== Task statement ==
The answer is one number. Say how many lines in the entries below include the word "profile".

====== Data for the task

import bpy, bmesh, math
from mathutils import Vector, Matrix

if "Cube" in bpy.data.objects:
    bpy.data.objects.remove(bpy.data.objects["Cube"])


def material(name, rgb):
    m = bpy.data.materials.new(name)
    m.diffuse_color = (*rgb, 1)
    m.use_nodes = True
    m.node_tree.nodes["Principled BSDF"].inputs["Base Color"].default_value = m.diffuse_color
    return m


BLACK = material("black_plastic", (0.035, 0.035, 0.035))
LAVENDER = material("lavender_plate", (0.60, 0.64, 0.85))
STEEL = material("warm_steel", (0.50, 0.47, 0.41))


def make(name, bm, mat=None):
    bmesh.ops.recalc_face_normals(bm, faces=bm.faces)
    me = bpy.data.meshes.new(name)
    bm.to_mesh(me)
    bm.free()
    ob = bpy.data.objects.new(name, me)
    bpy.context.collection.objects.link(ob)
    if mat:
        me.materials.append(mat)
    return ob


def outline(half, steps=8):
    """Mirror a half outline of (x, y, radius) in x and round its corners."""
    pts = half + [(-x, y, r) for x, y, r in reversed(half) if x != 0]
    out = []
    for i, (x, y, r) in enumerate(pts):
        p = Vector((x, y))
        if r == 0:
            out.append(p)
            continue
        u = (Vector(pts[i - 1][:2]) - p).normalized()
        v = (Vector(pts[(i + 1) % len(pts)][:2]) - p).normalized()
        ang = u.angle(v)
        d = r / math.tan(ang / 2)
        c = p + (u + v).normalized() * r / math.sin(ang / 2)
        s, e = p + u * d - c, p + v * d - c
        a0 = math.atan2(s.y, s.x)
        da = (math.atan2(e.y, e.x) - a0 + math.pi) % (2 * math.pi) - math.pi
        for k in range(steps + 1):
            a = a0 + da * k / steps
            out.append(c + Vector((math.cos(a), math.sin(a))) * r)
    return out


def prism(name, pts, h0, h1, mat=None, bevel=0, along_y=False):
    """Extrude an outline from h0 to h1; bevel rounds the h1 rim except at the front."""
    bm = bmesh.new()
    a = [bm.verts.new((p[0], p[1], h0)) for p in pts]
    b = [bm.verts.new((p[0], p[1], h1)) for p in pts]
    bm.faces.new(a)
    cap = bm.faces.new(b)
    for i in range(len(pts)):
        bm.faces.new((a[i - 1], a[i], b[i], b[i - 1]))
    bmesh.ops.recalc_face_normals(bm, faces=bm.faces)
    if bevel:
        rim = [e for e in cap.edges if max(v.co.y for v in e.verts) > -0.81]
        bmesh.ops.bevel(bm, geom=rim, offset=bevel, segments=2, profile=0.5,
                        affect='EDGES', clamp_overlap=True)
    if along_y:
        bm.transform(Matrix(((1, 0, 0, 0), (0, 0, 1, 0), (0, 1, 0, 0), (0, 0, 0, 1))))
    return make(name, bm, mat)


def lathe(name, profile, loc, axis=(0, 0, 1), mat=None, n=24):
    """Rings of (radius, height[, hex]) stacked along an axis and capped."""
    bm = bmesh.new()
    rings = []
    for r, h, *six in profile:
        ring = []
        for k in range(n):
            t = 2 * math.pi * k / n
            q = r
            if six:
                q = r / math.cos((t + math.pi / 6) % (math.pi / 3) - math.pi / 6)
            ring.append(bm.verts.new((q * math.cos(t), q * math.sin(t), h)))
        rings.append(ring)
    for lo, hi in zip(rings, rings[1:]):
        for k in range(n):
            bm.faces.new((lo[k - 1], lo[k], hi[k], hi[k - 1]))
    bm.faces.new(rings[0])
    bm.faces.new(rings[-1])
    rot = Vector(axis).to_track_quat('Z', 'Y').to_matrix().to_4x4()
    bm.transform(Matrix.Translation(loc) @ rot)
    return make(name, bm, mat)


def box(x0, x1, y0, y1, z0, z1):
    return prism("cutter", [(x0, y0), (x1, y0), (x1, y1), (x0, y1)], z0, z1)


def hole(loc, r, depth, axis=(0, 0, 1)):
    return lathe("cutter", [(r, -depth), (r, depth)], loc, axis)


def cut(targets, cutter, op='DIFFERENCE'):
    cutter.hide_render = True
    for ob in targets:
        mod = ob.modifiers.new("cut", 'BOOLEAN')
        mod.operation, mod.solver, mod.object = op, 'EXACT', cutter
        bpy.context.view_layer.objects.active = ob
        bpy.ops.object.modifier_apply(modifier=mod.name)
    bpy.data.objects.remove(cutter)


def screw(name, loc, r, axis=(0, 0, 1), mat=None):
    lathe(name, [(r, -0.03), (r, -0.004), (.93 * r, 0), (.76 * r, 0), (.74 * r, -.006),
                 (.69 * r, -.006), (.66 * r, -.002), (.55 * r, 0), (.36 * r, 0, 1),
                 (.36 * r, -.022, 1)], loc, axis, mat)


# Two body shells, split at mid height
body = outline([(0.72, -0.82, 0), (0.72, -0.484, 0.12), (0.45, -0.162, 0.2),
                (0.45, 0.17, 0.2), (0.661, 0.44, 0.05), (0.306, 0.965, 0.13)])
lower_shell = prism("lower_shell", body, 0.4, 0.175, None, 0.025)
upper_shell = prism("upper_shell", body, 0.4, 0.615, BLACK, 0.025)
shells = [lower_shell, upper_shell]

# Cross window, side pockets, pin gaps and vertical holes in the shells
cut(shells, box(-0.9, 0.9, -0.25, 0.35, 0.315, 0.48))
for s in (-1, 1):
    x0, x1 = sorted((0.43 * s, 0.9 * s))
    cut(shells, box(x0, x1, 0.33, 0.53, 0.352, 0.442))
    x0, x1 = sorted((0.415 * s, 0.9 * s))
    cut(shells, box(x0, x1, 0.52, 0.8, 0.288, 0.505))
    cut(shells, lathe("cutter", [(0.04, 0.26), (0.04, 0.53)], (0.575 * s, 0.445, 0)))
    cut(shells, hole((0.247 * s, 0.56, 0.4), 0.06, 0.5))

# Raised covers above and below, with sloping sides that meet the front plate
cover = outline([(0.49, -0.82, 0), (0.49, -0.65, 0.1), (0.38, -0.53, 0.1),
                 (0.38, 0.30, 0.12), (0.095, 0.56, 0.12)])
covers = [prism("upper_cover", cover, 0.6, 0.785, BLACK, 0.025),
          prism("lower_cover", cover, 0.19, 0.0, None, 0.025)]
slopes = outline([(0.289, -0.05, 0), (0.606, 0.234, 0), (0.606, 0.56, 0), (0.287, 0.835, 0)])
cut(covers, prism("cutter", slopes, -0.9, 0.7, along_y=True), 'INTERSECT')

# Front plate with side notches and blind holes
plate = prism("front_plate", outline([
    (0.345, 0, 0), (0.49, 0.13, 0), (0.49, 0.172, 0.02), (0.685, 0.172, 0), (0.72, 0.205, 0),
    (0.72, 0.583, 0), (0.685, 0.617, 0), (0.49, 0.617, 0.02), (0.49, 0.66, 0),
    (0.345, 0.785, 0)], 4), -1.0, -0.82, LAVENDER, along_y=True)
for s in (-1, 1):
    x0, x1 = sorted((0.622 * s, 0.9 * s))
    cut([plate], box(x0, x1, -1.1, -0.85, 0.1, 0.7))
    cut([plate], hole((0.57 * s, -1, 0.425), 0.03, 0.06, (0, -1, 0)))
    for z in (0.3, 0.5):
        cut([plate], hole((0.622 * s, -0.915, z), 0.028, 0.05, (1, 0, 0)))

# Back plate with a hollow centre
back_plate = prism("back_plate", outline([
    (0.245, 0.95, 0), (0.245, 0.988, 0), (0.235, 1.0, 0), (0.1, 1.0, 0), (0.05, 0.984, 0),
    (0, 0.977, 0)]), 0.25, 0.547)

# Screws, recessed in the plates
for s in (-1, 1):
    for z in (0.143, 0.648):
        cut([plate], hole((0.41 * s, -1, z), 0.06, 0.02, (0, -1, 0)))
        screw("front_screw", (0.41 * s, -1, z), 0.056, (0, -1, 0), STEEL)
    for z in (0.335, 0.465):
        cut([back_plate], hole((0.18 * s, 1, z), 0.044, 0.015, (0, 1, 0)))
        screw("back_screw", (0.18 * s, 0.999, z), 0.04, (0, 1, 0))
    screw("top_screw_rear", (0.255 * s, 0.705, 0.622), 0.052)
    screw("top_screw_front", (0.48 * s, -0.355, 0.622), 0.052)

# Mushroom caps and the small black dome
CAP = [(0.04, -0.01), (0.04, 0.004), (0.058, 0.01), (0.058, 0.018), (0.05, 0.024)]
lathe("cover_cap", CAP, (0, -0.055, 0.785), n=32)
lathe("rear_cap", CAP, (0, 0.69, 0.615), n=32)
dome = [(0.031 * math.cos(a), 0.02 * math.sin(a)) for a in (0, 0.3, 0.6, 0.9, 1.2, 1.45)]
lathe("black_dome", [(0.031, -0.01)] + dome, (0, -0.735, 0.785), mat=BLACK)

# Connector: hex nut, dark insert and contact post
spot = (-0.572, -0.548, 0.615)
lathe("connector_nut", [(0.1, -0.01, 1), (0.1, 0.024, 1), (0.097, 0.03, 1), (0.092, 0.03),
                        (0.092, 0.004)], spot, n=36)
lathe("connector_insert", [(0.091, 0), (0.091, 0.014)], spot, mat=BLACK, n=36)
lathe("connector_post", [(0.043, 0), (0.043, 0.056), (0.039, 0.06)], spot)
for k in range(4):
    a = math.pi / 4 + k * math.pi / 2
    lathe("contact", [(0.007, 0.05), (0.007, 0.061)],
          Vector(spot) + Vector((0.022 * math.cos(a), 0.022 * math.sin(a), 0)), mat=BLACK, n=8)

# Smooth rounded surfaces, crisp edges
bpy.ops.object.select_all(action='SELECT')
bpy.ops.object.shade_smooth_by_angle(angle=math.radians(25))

============

== Solution for this task ==
3